> TASK GOAL:
Your reply should hold every entry below exactly as written and none of the pictures.

(Dataset entries)
--- START ---
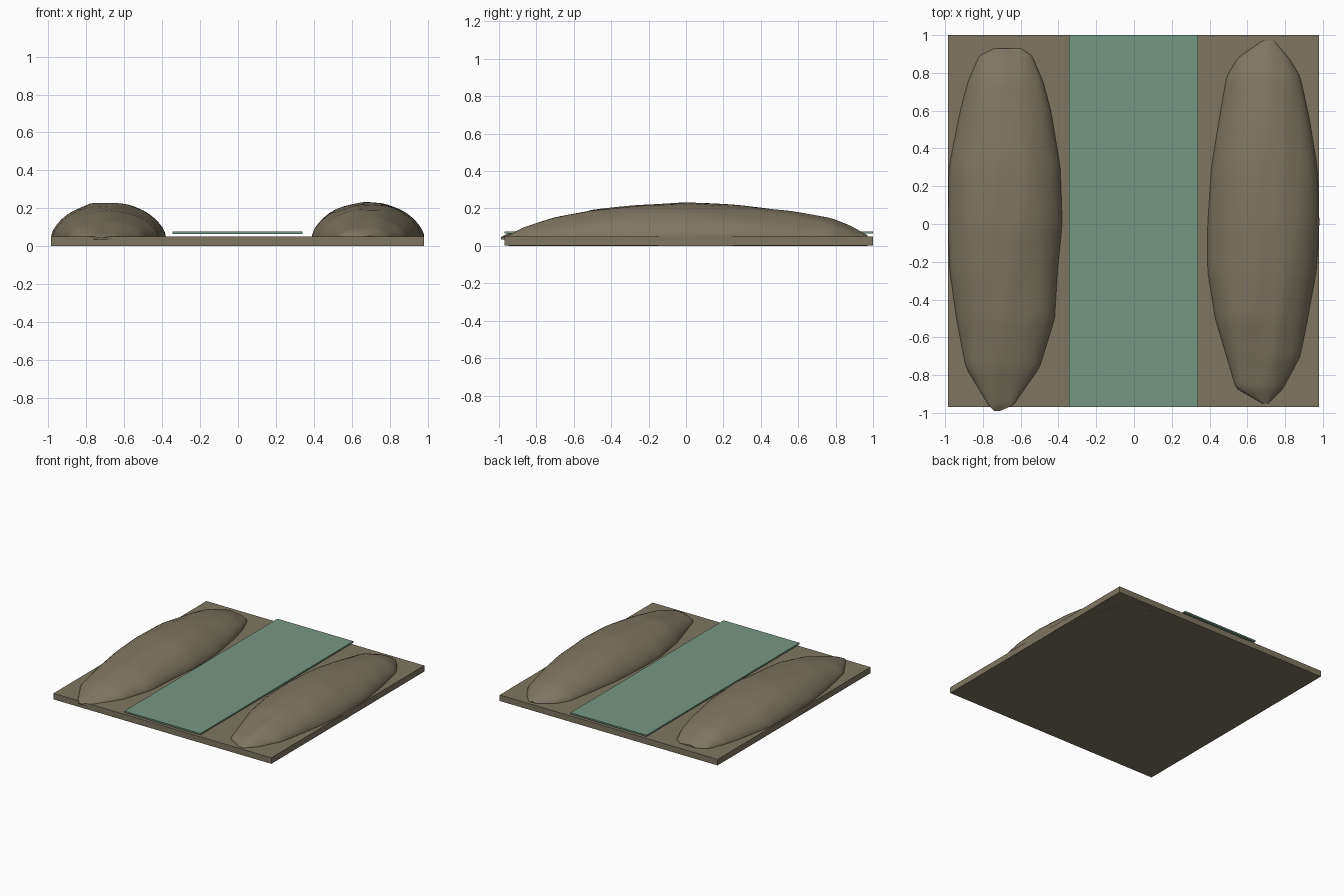
import bpy, bmesh, math
from mathutils import Vector, noise

default_cube = bpy.data.objects.get("Cube")
if default_cube:
    bpy.data.objects.remove(default_cube, do_unlink=True)


def make_material(name, color):
    material = bpy.data.materials.new(name)
    material.use_nodes = True
    material.diffuse_color = color
    shader = material.node_tree.nodes["Principled BSDF"]
    shader.inputs["Base Color"].default_value = color
    shader.inputs["Roughness"].default_value = 0.9
    return material


earth = make_material("brown earth", (0.21, 0.18, 0.125, 1))
water = make_material("green water", (0.18, 0.31, 0.235, 1))


def finish(bm, name, material):
    bmesh.ops.recalc_face_normals(bm, faces=bm.faces)
    mesh = bpy.data.meshes.new(name)
    bm.to_mesh(mesh)
    bm.free()
    mesh.materials.append(material)
    obj = bpy.data.objects.new(name, mesh)
    bpy.context.collection.objects.link(obj)
    return obj


def slab(name, material, low, high):
    low, high = Vector(low), Vector(high)
    bm = bmesh.new()
    bmesh.ops.create_cube(bm, size=1)
    for vert in bm.verts:
        vert.co = (low + high) / 2 + vert.co * (high - low)
    return finish(bm, name, material)


def sample(stations, y):
    """Blend the two stations either side of y."""
    for a, b in zip(stations, stations[1:]):
        if y <= b[0]:
            t = (y - a[0]) / (b[0] - a[0])
            return [p + (q - p) * t for p, q in zip(a, b)]
    return stations[-1]


def bank(name, stations, bottom, rows=56, steps=28):
    """Loft a rounded, lightly rippled mound; stations are y, min x, max x, crest z."""
    bm = bmesh.new()
    start, end = stations[0][0], stations[-1][0]
    rings = []
    for row in range(rows + 1):
        # rows are packed closer at the tips
        y = (start + end) / 2 - (end - start) / 2 * math.cos(math.pi * row / rows)
        _, x_min, x_max, crest = sample(stations, y)
        middle, half = (x_min + x_max) / 2, (x_max - x_min) / 2
        foot = min(0.05, crest)
        ring = [bm.verts.new((x_min, y, bottom))]
        for step in range(steps + 1):
            angle = math.pi * step / steps
            rise = max(math.sin(angle), 0) ** 1.2
            x = middle - half * math.cos(angle)
            ripple = noise.noise(Vector((x * 11, y * 2, bottom))) * 0.012 * rise
            ring.append(bm.verts.new((x, y, foot + (crest - foot) * rise + ripple)))
        ring.append(bm.verts.new((x_max, y, bottom)))
        rings.append(ring)
    count = len(rings[0])
    for a, b in zip(rings, rings[1:]):
        for i in range(count):
            j = (i + 1) % count
            bm.faces.new((a[i], a[j], b[j], b[i]))
    bm.faces.new(rings[0])
    bm.faces.new(rings[-1])
    obj = finish(bm, name, earth)
    bpy.ops.object.select_all(action="DESELECT")
    obj.select_set(True)
    bpy.context.view_layer.objects.active = obj
    bpy.ops.object.shade_smooth_by_angle(angle=math.radians(40))


# Ground and the raised water strip
slab("ground_slab", earth, (-0.985, -0.97, 0.001), (0.98, 1, 0.05))
slab("water_strip", water, (-0.345, -0.97, 0.065), (0.34, 1, 0.077))

# River banks
bank("right_bank", [
    (-0.99, -0.74, -0.71, 0.045), (-0.96, -0.77, -0.64, 0.065),
    (-0.76, -0.89, -0.50, 0.13), (-0.5, -0.94, -0.42, 0.185),
    (-0.25, -0.975, -0.405, 0.215), (0, -0.985, -0.38, 0.232),
    (0.3, -0.98, -0.39, 0.217), (0.6, -0.92, -0.44, 0.18),
    (0.75, -0.88, -0.48, 0.15), (0.89, -0.82, -0.54, 0.095),
    (0.93, -0.74, -0.6, 0.06)], 0.035)
bank("left_bank", [
    (-0.95, 0.68, 0.71, 0.055), (-0.87, 0.54, 0.79, 0.1),
    (-0.7, 0.49, 0.88, 0.15), (-0.5, 0.43, 0.92, 0.195),
    (-0.25, 0.39, 0.965, 0.22), (0, 0.39, 0.982, 0.232),
    (0.3, 0.41, 0.97, 0.215), (0.55, 0.45, 0.93, 0.188),
    (0.78, 0.49, 0.88, 0.145), (0.88, 0.55, 0.82, 0.105),
    (0.97, 0.68, 0.74, 0.055)], 0)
--- END ---
> EXERCISE OUTPUT:
import bpy, bmesh, math
from mathutils import Vector, noise

default_cube = bpy.data.objects.get("Cube")
if default_cube:
    bpy.data.objects.remove(default_cube, do_unlink=True)


def make_material(name, color):
    material = bpy.data.materials.new(name)
    material.use_nodes = True
    material.diffuse_color = color
    shader = material.node_tree.nodes["Principled BSDF"]
    shader.inputs["Base Color"].default_value = color
    shader.inputs["Roughness"].default_value = 0.9
    return material


earth = make_material("brown earth", (0.21, 0.18, 0.125, 1))
water = make_material("green water", (0.18, 0.31, 0.235, 1))


def finish(bm, name, material):
    bmesh.ops.recalc_face_normals(bm, faces=bm.faces)
    mesh = bpy.data.meshes.new(name)
    bm.to_mesh(mesh)
    bm.free()
    mesh.materials.append(material)
    obj = bpy.data.objects.new(name, mesh)
    bpy.context.collection.objects.link(obj)
    return obj


def slab(name, material, low, high):
    low, high = Vector(low), Vector(high)
    bm = bmesh.new()
    bmesh.ops.create_cube(bm, size=1)
    for vert in bm.verts:
        vert.co = (low + high) / 2 + vert.co * (high - low)
    return finish(bm, name, material)


def sample(stations, y):
    """Blend the two stations either side of y."""
    for a, b in zip(stations, stations[1:]):
        if y <= b[0]:
            t = (y - a[0]) / (b[0] - a[0])
            return [p + (q - p) * t for p, q in zip(a, b)]
    return stations[-1]


def bank(name, stations, bottom, rows=56, steps=28):
    """Loft a rounded, lightly rippled mound; stations are y, min x, max x, crest z."""
    bm = bmesh.new()
    start, end = stations[0][0], stations[-1][0]
    rings = []
    for row in range(rows + 1):
        # rows are packed closer at the tips
        y = (start + end) / 2 - (end - start) / 2 * math.cos(math.pi * row / rows)
        _, x_min, x_max, crest = sample(stations, y)
        middle, half = (x_min + x_max) / 2, (x_max - x_min) / 2
        foot = min(0.05, crest)
        ring = [bm.verts.new((x_min, y, bottom))]
        for step in range(steps + 1):
            angle = math.pi * step / steps
            rise = max(math.sin(angle), 0) ** 1.2
            x = middle - half * math.cos(angle)
            ripple = noise.noise(Vector((x * 11, y * 2, bottom))) * 0.012 * rise
            ring.append(bm.verts.new((x, y, foot + (crest - foot) * rise + ripple)))
        ring.append(bm.verts.new((x_max, y, bottom)))
        rings.append(ring)
    count = len(rings[0])
    for a, b in zip(rings, rings[1:]):
        for i in range(count):
            j = (i + 1) % count
            bm.faces.new((a[i], a[j], b[j], b[i]))
    bm.faces.new(rings[0])
    bm.faces.new(rings[-1])
    obj = finish(bm, name, earth)
    bpy.ops.object.select_all(action="DESELECT")
    obj.select_set(True)
    bpy.context.view_layer.objects.active = obj
    bpy.ops.object.shade_smooth_by_angle(angle=math.radians(40))


# Ground and the raised water strip
slab("ground_slab", earth, (-0.985, -0.97, 0.001), (0.98, 1, 0.05))
slab("water_strip", water, (-0.345, -0.97, 0.065), (0.34, 1, 0.077))

# River banks
bank("right_bank", [
    (-0.99, -0.74, -0.71, 0.045), (-0.96, -0.77, -0.64, 0.065),
    (-0.76, -0.89, -0.50, 0.13), (-0.5, -0.94, -0.42, 0.185),
    (-0.25, -0.975, -0.405, 0.215), (0, -0.985, -0.38, 0.232),
    (0.3, -0.98, -0.39, 0.217), (0.6, -0.92, -0.44, 0.18),
    (0.75, -0.88, -0.48, 0.15), (0.89, -0.82, -0.54, 0.095),
    (0.93, -0.74, -0.6, 0.06)], 0.035)
bank("left_bank", [
    (-0.95, 0.68, 0.71, 0.055), (-0.87, 0.54, 0.79, 0.1),
    (-0.7, 0.49, 0.88, 0.15), (-0.5, 0.43, 0.92, 0.195),
    (-0.25, 0.39, 0.965, 0.22), (0, 0.39, 0.982, 0.232),
    (0.3, 0.41, 0.97, 0.215), (0.55, 0.45, 0.93, 0.188),
    (0.78, 0.49, 0.88, 0.145), (0.88, 0.55, 0.82, 0.105),
    (0.97, 0.68, 0.74, 0.055)], 0)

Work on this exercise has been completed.